_Try it_: Write out the opening lines of the data word for word, up to and including the line with "mesh = bpy.data.meshes.new(name)", and leave every picture and every later line out.

_Data records_:
····················
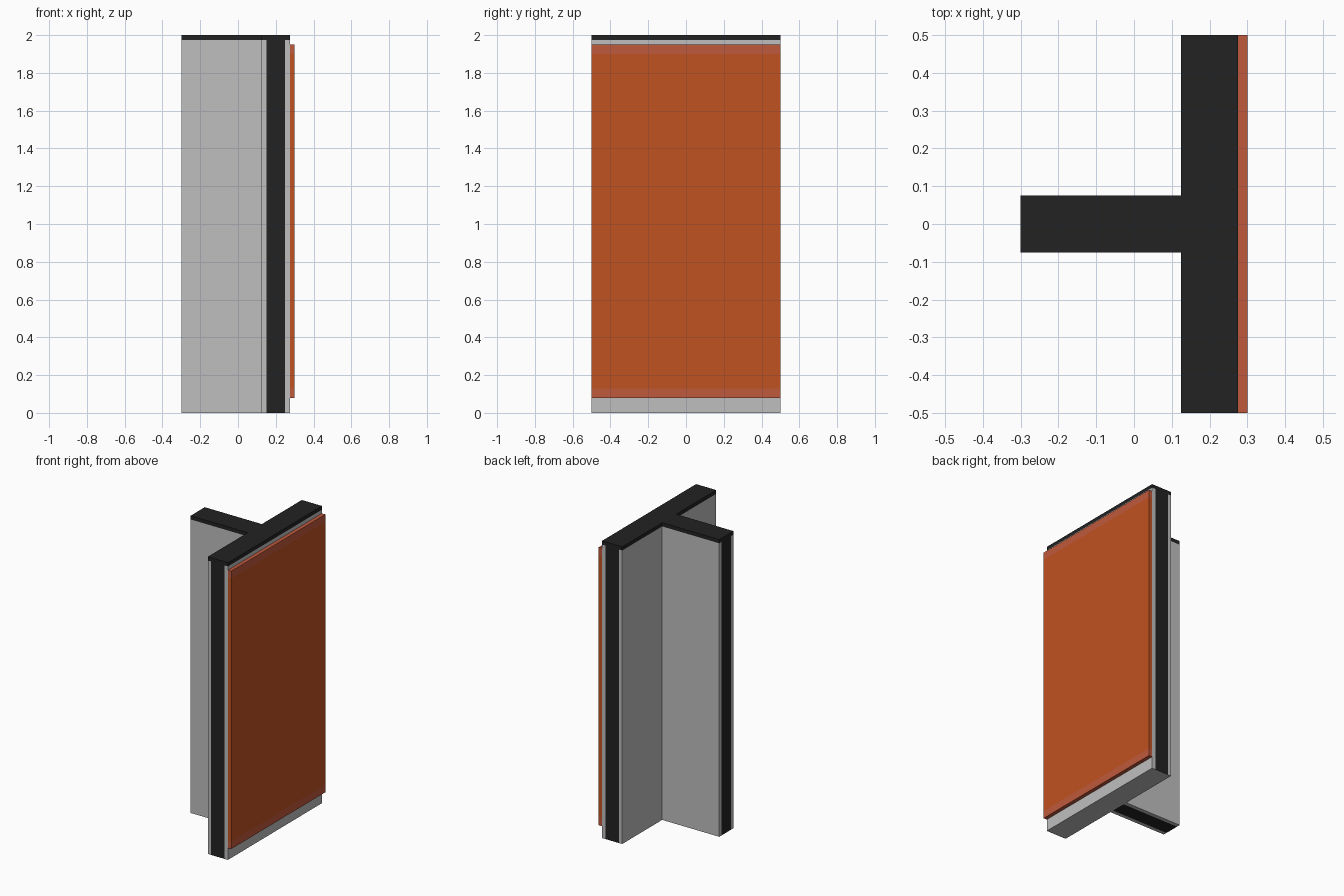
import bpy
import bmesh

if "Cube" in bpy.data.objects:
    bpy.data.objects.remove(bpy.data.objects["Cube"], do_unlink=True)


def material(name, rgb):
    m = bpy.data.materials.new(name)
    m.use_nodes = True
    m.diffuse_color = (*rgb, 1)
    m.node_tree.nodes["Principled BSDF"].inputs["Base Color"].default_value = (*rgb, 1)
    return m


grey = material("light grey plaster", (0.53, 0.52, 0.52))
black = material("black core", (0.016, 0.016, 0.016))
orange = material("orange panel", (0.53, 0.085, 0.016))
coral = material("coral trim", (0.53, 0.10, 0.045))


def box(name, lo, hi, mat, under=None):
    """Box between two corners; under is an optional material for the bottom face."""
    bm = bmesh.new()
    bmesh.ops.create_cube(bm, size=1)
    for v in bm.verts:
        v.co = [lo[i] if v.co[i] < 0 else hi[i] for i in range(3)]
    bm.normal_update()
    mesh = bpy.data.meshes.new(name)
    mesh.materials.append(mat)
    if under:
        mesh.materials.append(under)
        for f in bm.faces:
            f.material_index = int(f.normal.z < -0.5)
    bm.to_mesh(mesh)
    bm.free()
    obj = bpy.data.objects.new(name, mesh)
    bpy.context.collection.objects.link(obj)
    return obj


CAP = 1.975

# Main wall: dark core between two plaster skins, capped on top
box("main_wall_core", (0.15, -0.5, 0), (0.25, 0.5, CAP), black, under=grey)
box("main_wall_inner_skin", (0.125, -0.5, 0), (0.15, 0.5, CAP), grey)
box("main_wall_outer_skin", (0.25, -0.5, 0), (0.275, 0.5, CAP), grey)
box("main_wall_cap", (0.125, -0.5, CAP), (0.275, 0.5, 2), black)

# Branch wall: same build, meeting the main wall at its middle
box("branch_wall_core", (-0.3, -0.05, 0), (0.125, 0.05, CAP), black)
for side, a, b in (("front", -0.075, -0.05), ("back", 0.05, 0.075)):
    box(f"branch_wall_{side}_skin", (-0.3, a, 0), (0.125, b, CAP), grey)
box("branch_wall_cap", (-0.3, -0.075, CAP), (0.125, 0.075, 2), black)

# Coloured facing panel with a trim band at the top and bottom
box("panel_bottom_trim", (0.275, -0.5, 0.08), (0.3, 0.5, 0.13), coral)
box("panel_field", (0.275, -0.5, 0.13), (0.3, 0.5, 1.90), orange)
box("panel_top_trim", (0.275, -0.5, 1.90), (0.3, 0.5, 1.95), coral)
····················
_Solution for this problem_:
import bpy
import bmesh

if "Cube" in bpy.data.objects:
    bpy.data.objects.remove(bpy.data.objects["Cube"], do_unlink=True)


def material(name, rgb):
    m = bpy.data.materials.new(name)
    m.use_nodes = True
    m.diffuse_color = (*rgb, 1)
    m.node_tree.nodes["Principled BSDF"].inputs["Base Color"].default_value = (*rgb, 1)
    return m


grey = material("light grey plaster", (0.53, 0.52, 0.52))
black = material("black core", (0.016, 0.016, 0.016))
orange = material("orange panel", (0.53, 0.085, 0.016))
coral = material("coral trim", (0.53, 0.10, 0.045))


def box(name, lo, hi, mat, under=None):
    """Box between two corners; under is an optional material for the bottom face."""
    bm = bmesh.new()
    bmesh.ops.create_cube(bm, size=1)
    for v in bm.verts:
        v.co = [lo[i] if v.co[i] < 0 else hi[i] for i in range(3)]
    bm.normal_update()
    mesh = bpy.data.meshes.new(name)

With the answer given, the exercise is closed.